* Problem to solve
Using the line that has "raise_faces(bm, [f for" as the starting point, print each line to the end of the material below word for word. Add no other lines.

━━━━━ Data listing

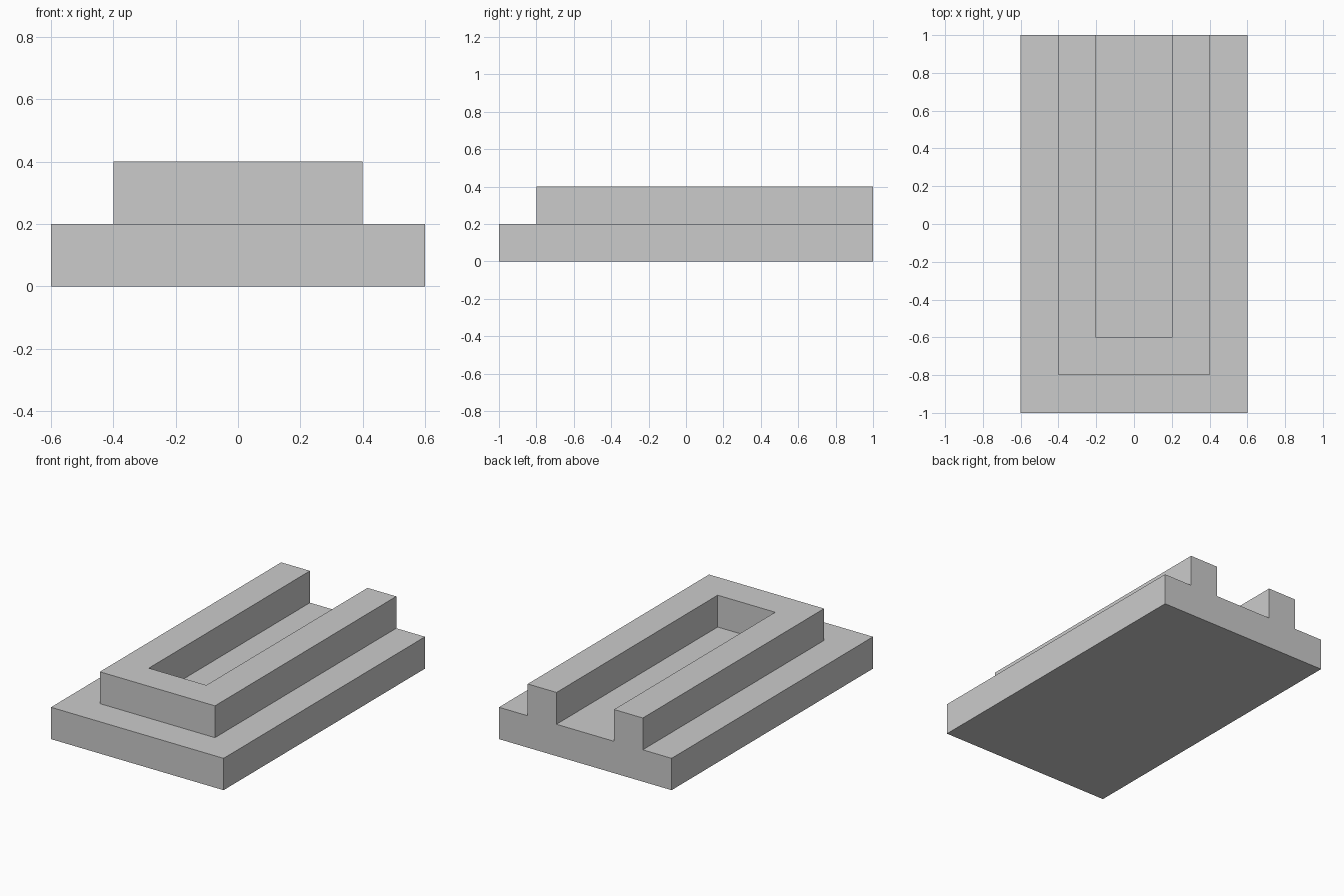
import bpy
import bmesh
import math

default = bpy.data.objects.get("Cube")
if default:
    bpy.data.objects.remove(default, do_unlink=True)

# Single plain grey material
GREY = (0.6, 0.6, 0.6, 1.0)
grey = bpy.data.materials.new("plain grey")
grey.use_nodes = True
grey.diffuse_color = GREY
grey.node_tree.nodes["Principled BSDF"].inputs["Base Color"].default_value = GREY


def raise_faces(bm, faces, height):
    """Extrude a group of faces straight up."""
    result = bmesh.ops.extrude_face_region(bm, geom=faces)
    verts = [g for g in result["geom"] if isinstance(g, bmesh.types.BMVert)]
    bmesh.ops.translate(bm, verts=verts, vec=(0, 0, height))
    return [g for g in result["geom"] if isinstance(g, bmesh.types.BMFace)]


# Footprint cut along the rail and channel edges
xs = [-0.6, -0.4, -0.2, 0.2, 0.4, 0.6]
ys = [-1.0, -0.8, -0.6, 1.0]
bm = bmesh.new()
grid = [[bm.verts.new((x, y, 0)) for x in xs] for y in ys]
footprint = []
for low, high in zip(grid, grid[1:]):
    for i in range(len(xs) - 1):
        footprint.append(bm.faces.new((low[i], low[i + 1], high[i + 1], high[i])))

# Slab
slab_top = raise_faces(bm, footprint, 0.2)


# U-shaped rail, open at the back
def in_rail(face):
    c = face.calc_center_median()
    inside = abs(c.x) < 0.4 and c.y > -0.8
    channel = abs(c.x) < 0.2 and c.y > -0.6
    return inside and not channel


raise_faces(bm, [f for f in slab_top if in_rail(f)], 0.2)

# Merge flat areas into clean single faces
bmesh.ops.recalc_face_normals(bm, faces=bm.faces[:])
bmesh.ops.dissolve_limit(bm, angle_limit=math.radians(1),
                         verts=bm.verts[:], edges=bm.edges[:])

mesh = bpy.data.meshes.new("slab_with_u_rail")
bm.to_mesh(mesh)
bm.free()
mesh.materials.append(grey)
slab = bpy.data.objects.new("slab_with_u_rail", mesh)
bpy.context.collection.objects.link(slab)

━━━━━━━━━━

* Answer
raise_faces(bm, [f for f in slab_top if in_rail(f)], 0.2)

# Merge flat areas into clean single faces
bmesh.ops.recalc_face_normals(bm, faces=bm.faces[:])
bmesh.ops.dissolve_limit(bm, angle_limit=math.radians(1),
                         verts=bm.verts[:], edges=bm.edges[:])

mesh = bpy.data.meshes.new("slab_with_u_rail")
bm.to_mesh(mesh)
bm.free()
mesh.materials.append(grey)
slab = bpy.data.objects.new("slab_with_u_rail", mesh)
bpy.context.collection.objects.link(slab)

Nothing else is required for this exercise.